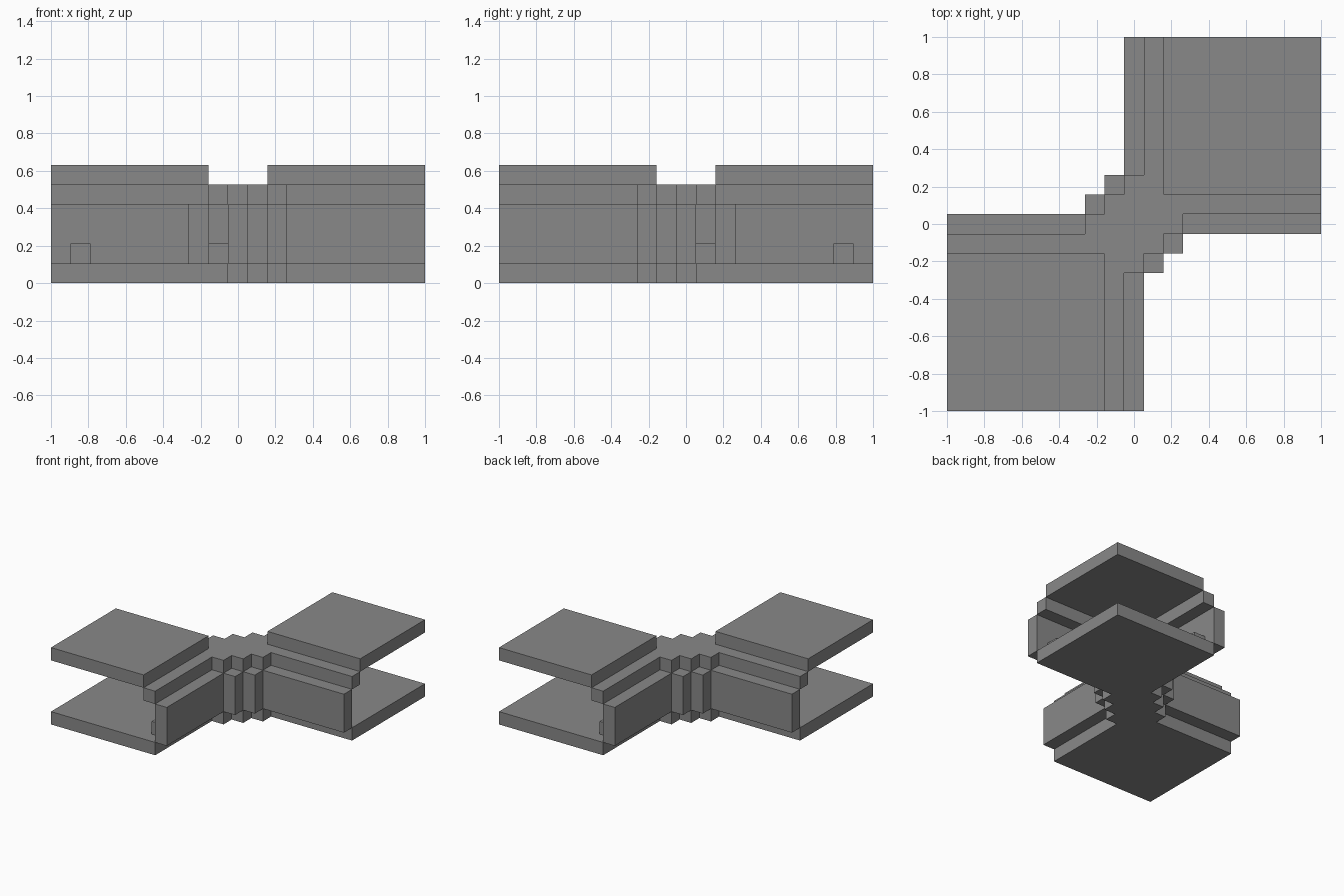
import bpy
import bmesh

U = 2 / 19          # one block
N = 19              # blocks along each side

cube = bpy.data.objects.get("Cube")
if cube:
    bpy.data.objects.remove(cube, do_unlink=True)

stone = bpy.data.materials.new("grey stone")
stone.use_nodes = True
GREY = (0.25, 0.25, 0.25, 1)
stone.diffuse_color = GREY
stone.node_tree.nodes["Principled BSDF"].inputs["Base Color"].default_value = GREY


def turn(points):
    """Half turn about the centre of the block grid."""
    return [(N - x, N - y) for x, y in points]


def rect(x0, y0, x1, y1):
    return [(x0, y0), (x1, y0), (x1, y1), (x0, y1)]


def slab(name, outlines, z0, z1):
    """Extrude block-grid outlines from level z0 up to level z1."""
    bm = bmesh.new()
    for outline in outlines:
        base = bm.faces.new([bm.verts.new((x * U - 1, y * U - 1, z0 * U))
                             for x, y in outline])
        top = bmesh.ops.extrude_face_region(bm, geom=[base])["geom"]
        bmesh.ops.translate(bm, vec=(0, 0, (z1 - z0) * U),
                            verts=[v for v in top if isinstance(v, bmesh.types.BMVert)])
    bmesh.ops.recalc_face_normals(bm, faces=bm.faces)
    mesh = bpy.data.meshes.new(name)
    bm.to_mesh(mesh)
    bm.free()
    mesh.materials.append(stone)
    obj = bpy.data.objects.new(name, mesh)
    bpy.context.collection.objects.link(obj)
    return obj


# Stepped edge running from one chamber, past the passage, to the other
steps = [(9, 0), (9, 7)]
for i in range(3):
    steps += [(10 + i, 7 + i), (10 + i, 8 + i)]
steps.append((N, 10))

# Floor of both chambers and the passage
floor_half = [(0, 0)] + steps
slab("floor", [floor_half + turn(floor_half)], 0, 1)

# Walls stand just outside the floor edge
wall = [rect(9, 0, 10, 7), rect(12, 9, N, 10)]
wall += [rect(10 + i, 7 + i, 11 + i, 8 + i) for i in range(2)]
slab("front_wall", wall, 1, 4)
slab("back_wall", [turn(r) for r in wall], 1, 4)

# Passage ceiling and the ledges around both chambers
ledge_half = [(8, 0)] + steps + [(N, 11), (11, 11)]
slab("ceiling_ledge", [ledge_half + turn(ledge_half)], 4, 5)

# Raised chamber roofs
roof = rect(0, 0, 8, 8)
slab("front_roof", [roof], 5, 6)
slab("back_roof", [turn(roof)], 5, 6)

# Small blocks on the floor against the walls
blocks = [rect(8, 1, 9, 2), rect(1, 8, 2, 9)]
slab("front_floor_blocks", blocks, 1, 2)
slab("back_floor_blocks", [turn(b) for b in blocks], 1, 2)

---

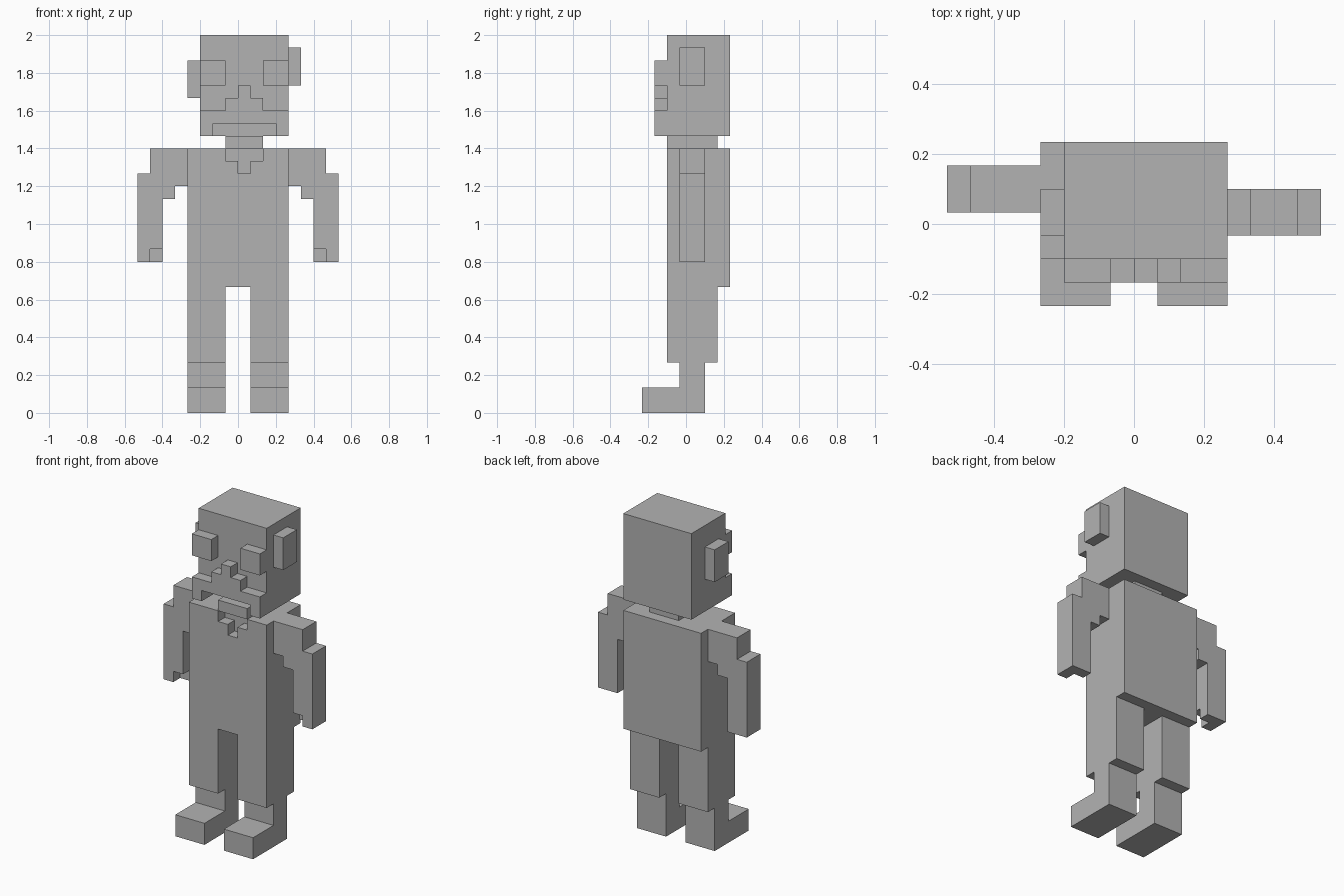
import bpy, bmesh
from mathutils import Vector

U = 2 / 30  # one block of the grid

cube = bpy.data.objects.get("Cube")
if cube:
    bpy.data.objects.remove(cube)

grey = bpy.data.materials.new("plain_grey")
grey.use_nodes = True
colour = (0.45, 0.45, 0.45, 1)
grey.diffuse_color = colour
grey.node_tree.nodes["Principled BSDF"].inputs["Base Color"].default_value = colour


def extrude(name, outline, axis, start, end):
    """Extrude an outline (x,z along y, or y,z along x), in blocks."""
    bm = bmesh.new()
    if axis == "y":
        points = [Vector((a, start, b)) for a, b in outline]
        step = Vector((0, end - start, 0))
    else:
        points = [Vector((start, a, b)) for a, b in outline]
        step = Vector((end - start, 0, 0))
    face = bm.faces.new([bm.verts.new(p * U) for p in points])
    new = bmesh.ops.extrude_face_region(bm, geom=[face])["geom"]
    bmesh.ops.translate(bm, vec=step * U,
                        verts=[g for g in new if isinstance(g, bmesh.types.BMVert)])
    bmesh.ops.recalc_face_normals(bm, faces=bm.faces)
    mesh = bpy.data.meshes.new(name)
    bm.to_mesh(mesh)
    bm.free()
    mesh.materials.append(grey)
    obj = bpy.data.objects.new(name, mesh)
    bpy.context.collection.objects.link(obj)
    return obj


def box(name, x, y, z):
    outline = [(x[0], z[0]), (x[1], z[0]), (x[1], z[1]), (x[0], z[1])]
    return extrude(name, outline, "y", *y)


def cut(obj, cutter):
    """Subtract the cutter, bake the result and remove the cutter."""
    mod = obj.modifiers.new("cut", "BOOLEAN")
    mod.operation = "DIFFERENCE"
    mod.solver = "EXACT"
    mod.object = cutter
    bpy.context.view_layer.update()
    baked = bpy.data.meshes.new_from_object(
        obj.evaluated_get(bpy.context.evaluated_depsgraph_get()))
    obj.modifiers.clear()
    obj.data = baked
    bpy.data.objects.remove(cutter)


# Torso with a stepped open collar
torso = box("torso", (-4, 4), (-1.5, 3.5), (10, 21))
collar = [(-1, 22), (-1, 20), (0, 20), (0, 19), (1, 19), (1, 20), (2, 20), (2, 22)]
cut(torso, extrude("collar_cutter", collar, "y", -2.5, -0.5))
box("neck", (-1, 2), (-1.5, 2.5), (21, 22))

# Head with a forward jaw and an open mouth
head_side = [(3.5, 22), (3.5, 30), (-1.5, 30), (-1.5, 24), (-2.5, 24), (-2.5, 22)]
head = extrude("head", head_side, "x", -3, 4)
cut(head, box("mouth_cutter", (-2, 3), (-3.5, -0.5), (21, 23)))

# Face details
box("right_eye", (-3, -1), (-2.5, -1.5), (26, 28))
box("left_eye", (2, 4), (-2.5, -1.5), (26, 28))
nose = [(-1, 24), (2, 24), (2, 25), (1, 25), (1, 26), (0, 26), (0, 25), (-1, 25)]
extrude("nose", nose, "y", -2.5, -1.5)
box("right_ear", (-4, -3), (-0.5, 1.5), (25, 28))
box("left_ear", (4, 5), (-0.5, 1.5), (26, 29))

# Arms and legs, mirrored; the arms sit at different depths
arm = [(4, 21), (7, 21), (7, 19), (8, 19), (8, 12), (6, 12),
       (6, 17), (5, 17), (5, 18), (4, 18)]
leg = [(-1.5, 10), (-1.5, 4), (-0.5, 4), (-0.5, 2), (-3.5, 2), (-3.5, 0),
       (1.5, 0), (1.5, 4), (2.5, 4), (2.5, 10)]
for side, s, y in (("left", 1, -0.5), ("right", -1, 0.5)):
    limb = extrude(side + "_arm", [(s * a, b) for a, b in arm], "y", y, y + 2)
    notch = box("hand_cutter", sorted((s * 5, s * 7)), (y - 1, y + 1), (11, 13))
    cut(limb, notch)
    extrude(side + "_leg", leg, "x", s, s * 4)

◆ **Exercise details**: Your answer must consist of every line in the listing that contains "slab".

◆ **Result of the exercise**:
def slab(name, outlines, z0, z1):
slab("floor", [floor_half + turn(floor_half)], 0, 1)
slab("front_wall", wall, 1, 4)
slab("back_wall", [turn(r) for r in wall], 1, 4)
slab("ceiling_ledge", [ledge_half + turn(ledge_half)], 4, 5)
slab("front_roof", [roof], 5, 6)
slab("back_roof", [turn(roof)], 5, 6)
slab("front_floor_blocks", blocks, 1, 2)
slab("back_floor_blocks", [turn(b) for b in blocks], 1, 2)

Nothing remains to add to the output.